Start of Block
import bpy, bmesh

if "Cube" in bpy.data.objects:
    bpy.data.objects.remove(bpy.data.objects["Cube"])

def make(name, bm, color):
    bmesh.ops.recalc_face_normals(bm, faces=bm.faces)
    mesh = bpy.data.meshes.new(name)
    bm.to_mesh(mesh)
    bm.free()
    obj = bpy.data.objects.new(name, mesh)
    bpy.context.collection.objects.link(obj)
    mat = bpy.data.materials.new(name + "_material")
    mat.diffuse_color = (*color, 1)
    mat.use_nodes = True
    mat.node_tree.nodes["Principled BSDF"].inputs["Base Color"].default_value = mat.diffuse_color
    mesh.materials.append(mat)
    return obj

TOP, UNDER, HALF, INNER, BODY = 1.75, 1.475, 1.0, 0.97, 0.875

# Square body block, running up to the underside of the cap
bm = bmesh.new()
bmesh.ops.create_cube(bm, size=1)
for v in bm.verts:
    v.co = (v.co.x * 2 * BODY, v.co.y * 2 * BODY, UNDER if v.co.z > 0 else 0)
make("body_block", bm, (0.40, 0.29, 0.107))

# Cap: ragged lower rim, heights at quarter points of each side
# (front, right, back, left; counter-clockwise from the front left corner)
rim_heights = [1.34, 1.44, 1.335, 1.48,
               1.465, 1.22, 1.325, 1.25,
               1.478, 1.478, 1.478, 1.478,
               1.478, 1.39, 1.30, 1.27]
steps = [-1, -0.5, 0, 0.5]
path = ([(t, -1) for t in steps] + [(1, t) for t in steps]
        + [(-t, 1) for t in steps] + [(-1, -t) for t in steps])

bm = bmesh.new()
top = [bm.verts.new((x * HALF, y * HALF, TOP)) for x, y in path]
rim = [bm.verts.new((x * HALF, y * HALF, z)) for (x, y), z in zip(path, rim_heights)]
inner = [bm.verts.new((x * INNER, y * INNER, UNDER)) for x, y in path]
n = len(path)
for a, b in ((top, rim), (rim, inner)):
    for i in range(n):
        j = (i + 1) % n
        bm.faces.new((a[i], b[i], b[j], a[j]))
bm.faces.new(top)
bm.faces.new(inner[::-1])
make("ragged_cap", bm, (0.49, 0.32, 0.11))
End of Block
Show every line of the entries above where the word "bmesh" occurs.

import bpy, bmesh
    bmesh.ops.recalc_face_normals(bm, faces=bm.faces)
bm = bmesh.new()
bmesh.ops.create_cube(bm, size=1)
bm = bmesh.new()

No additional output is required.